Let’s Encrypt Will Stop Working For Older Android Devices

Let’s Encrypt was founded in 2012, going public in 2014, with the aim to improve security on the web. The goal was to be achieved by providing free, automated access to SSL and TLS certificates that would allow websites to make the switch over to HTTPS without having to spend any money.

Hundreds of millions of sites rely on Let’s Encrypt for their HTTPS certificate needs. HTTPS security helps protect sites and users, and makes it harder for malicious actors to steal private information.

The project has just announced that, come September 1, 2021, some older software will stop trusting their certificates. Let’s look at why this has come to pass, and what it means going forward.

Certificates Expire

When Let’s Encrypt first went public in early 2016, they issued their own root certificate, by the name ISRG Root X1. However, it takes time for companies to include updated root certificates in their software, so until recently, all Let’s Encrypt certificates were cross-signed by an IdenTrust certificate, DST Root X3. This certificate had been around much longer, and was already supported by the vast majority of OSes and browsers in regular use. This allowed Let’s Encrypt to hit the ground running while they waited for the majority of software to support their own root certificate.

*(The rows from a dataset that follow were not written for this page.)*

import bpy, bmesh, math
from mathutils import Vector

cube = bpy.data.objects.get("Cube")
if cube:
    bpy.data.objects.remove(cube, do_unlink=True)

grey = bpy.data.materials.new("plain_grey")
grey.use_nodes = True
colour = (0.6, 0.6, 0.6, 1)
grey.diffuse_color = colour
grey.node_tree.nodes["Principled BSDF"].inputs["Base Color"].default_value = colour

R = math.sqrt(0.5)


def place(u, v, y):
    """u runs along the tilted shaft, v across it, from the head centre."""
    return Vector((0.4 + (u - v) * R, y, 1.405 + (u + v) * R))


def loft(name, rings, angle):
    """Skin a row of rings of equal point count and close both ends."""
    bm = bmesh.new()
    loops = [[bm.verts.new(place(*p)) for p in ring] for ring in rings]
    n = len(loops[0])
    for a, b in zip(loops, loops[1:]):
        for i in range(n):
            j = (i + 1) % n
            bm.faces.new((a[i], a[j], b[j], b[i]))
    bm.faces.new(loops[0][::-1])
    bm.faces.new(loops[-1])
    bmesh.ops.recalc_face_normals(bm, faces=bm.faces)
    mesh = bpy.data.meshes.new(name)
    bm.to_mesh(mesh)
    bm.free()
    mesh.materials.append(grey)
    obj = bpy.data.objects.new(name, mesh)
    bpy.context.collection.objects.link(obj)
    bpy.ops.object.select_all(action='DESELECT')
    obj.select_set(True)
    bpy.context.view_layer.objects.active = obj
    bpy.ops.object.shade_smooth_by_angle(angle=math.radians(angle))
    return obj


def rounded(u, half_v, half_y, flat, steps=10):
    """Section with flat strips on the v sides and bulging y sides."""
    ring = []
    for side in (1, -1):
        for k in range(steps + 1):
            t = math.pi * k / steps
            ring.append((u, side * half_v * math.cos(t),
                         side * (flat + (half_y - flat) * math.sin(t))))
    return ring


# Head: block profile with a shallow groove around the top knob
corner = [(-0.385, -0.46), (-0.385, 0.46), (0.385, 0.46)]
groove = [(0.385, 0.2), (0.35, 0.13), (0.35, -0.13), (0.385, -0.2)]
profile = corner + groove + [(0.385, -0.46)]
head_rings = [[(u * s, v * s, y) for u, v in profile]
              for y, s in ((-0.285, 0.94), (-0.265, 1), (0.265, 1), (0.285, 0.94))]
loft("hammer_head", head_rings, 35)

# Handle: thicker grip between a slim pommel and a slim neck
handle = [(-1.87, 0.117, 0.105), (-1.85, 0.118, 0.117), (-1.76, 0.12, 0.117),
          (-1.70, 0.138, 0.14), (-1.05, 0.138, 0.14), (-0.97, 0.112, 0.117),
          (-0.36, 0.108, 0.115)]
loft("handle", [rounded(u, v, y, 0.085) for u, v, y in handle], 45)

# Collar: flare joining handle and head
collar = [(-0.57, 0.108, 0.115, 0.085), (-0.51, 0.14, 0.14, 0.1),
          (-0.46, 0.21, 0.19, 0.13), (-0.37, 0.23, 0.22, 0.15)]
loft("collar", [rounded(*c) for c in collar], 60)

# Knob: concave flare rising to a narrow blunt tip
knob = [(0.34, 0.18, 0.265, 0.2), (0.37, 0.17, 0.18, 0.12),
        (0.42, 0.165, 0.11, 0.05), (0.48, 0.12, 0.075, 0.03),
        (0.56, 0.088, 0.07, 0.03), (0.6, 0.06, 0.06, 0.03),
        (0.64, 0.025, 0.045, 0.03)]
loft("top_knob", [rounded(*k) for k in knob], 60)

Continue reading “Let’s Encrypt Will Stop Working For Older Android Devices”

Zelda II Redux CRT Header Image

Zelda II Redux ROM Hack Plays How You Remember The Original

Going back to classic games can be a difficult experience. The forward passage of time leaves technology to stagnate, while the memories attached to those old games can morph in mysterious ways. Therein lies the problem with how you remember a game playing versus the reality of how it actually does. Developer [Jorge] saw that situation arising around Zelda II: The Adventure of Link, and it inspired him to create the Zelda II Redux ROM hack.

Years in the making, Zelda II Redux takes a relatively light-handed approach to revising the original NES game. Graphical enhancements include: a reworked HUD complete with the series’ tradition of hearts, animated enemy icons in the over world, a new title screen, and giving Link the shield from the Famicom Disk System release’s box art. Text speed has been increased and a revised translation of the Japanese script has been incorporated. Under the hood, all sorts of boss battles have been re-balanced while casting magic spells doesn’t require multiple return trips to the pause menu. Though Zelda II Redux’s most important feature may be the inclusion of manual saving via “Up + A” on the pause menu. There are also a whole host of other changes Zelda II Redux incorporates in order to bring Link’s second adventure more inline with the rest of the Legend of Zelda series that can be found on the project’s change log.

To play Zelda II Redux requies an IPS patching program, like LunarIPS, along with a clean dumped image of Zelda II: The Adventure of Link. Dumping NES cartridges is easier than ever these days due to many cartridge dumper devices being plug-and-play over USB. A successfully patched ROM file can be played in an emulator or on actual NES hardware through a flash cart. A video of a tool-assisted speedrun has been included below, so there may be some new strategies to employ.
Continue reading “Zelda II Redux ROM Hack Plays How You Remember The Original”

Building A Vector Graphics Machine From Scratch Including The CRT

Over the years we’ve seen quite a few projects involving vector graphics, but the spaceship game created by [Mark Aren] especially caught our eye because in it he has tackled building a vector display from scratch rather than simply using a ready-made one such as an oscilloscope. As if the vector game itself wasn’t interesting enough, the process of designing the electronics required to drive a CRT is something that might have been commonplace decades ago but which few electronics enthusiasts in 2020 will have seen.

In his write-up he goes into detail on the path that took him to his component choices, and given the unusual nature of the design for 2020 it;s a fascinating opportunity to see the job done with components that would have been unheard of in the 1950s or 1960s. He eventually settled on a high voltage long-tailed pair of bipolar transistors, driven by a single op-amp to provide the differential signal required by the deflection electrodes. The mix of old and new also required a custom-fabricated socket for the CRT. On the game side meanwhile, an ATmega328 does the heavy lifting, through a DAC. He goes into some detail on DAC selection, having found some chips gave significant distortion.

All in all this is an impressive project from all angles, and we’re bowled over by it. Of course, if you fancy a play with vector graphics, perhaps there’s a simpler way.